A sampling of the reaction:
(The above tweet, by the way, was shown on a ticker that CNBC had going at the bottom of their screen as the debate started. Was anybody screening those? Apparently not, judging by the below.)
Once things got going, it didn't get much better. The candidates took turns ragging on the moderators for their questions and quibbled with their premises and facts. Sometimes, we would note, this was without good reason to, as when Donald Trump said he hadn't called Marco Rubio Mark Zuckerberg's "personal senator." He had. On his Web site. And going after the mainstream media is a tried-and-true GOP applause line that most candidates employed at one point or another.
But when Sen. Ted Cruz (R-Tex.) took an entire 60 seconds he had to denounce the debate moderators, he found some unlikely allies. Including the aforementioned Patton Oswalt and left-leaning comedian Bill Maher.
oh my god did i just hear Ted Cruz say something awesome that i agree with? Yes. The media is even stupider than the pols. Who's on first?— Bill Maher (@billmaher) October 29, 2015
Cruz rightly bashes CNBC for the way they are running this debate.— John Bresnahan (@BresPolitico) October 29, 2015
Even the pro-gun-control Brady Campaign to Prevent Gun Violence -- not exactly an ally of the candidates on-stage Wednesday -- took a shot.
"The candidates and audience agreed: the moderators focused more time on divisive questions than addressing the one issue that 93 percent of Americans agree on: stopping gun violence," the group said in a statement.
Other reactions were similar:
Wow. CNBC is really blowing it tonight.— Stuart Rothenberg (@StuPolitics) October 29, 2015
CNBC debate moderator performance makes any complaints about Megyn Kelly, Bret Baier, and Jake Tapper look silly by comparison.— Esoteric Jeff (@EsotericCD) October 29, 2015
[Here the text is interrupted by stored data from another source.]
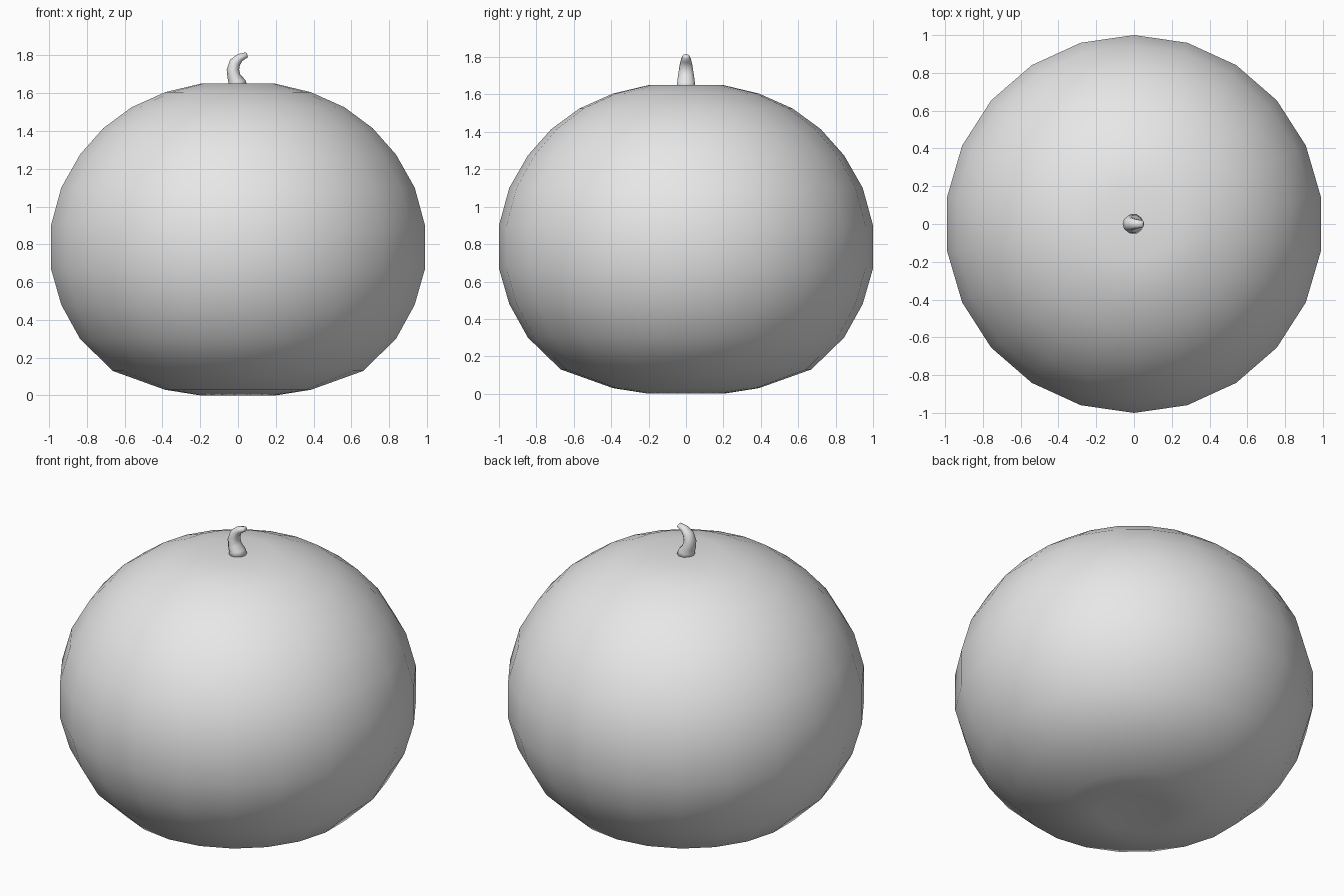
import bpy, bmesh
from math import sin, cos, pi, radians
from mathutils import Vector

cube = bpy.data.objects.get("Cube")
if cube:
    bpy.data.objects.remove(cube, do_unlink=True)

grey = bpy.data.materials.new("pale grey")
grey.use_nodes = True
grey.diffuse_color = (0.8, 0.8, 0.8, 1)
grey.node_tree.nodes["Principled BSDF"].inputs["Base Color"].default_value = (0.8, 0.8, 0.8, 1)


def loft(name, rings, start, end):
    """Skin a stack of equal rings and close both ends with a fan to a point."""
    bm = bmesh.new()
    loops = [[bm.verts.new(p) for p in ring] for ring in rings]
    n = len(loops[0])
    for a, b in zip(loops, loops[1:]):
        for i in range(n):
            j = (i + 1) % n
            bm.faces.new((a[i], a[j], b[j], b[i]))
    for loop, tip in ((loops[0], start), (loops[-1], end)):
        centre = bm.verts.new(tip)
        for i in range(n):
            bm.faces.new((loop[i], loop[(i + 1) % n], centre))
    bmesh.ops.recalc_face_normals(bm, faces=bm.faces)
    mesh = bpy.data.meshes.new(name)
    bm.to_mesh(mesh)
    bm.free()
    mesh.materials.append(grey)
    mesh.shade_smooth()
    obj = bpy.data.objects.new(name, mesh)
    bpy.context.collection.objects.link(obj)
    return obj


# Round body: 22-sided profile with dimpled ends (radius, height)
SIDES = 22
profile = [(0.2, 0.0), (0.39, 0.03), (0.67, 0.13), (0.845, 0.3), (0.945, 0.48),
           (1.0, 0.67), (1.0, 0.9), (0.945, 1.1), (0.845, 1.275), (0.72, 1.415),
           (0.57, 1.525), (0.39, 1.605), (0.2, 1.65)]
body_rings = [[(r * sin(2 * pi * i / SIDES), r * cos(2 * pi * i / SIDES), z)
               for i in range(SIDES)] for r, z in profile]
loft("body", body_rings, (0, 0, 0.06), (0, 0, 1.635))

# Curved stem: x, z, half width in the bend plane, half width in y, lean in degrees
stem_path = [(0.0, 1.63, 0.052, 0.054, 0), (-0.005, 1.66, 0.045, 0.05, -12),
             (-0.022, 1.69, 0.035, 0.046, -15), (-0.027, 1.725, 0.033, 0.041, 0),
             (-0.016, 1.762, 0.03, 0.034, 30), (0.01, 1.788, 0.022, 0.026, 55),
             (0.047, 1.803, 0.014, 0.019, 68)]
stem_rings = []
for x, z, rx, ry, lean in stem_path:
    across = Vector((cos(radians(lean)), 0, -sin(radians(lean))))
    stem_rings.append([Vector((x, 0, z)) + across * rx * cos(2 * pi * i / 10)
                       + Vector((0, ry * sin(2 * pi * i / 10), 0)) for i in range(10)])
loft("stem", stem_rings, (0, 0, 1.63), (0.05, 0, 1.804))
CNBC has the right idea. You can't just let candidates at a debate actually debate. Next thing you know they'll be articulating differences.— Matt Bai (@mattbai) October 29, 2015
By the end of the debate, the chatter was all about CNBC.
Strong sense in Boulder debate will be media/CNBC story above all. Words 'disaster,' 'catastrophe' flying around. Serious blowback for RNC.— Byron York (@ByronYork) October 29, 2015
And the Republican National Committee pounced.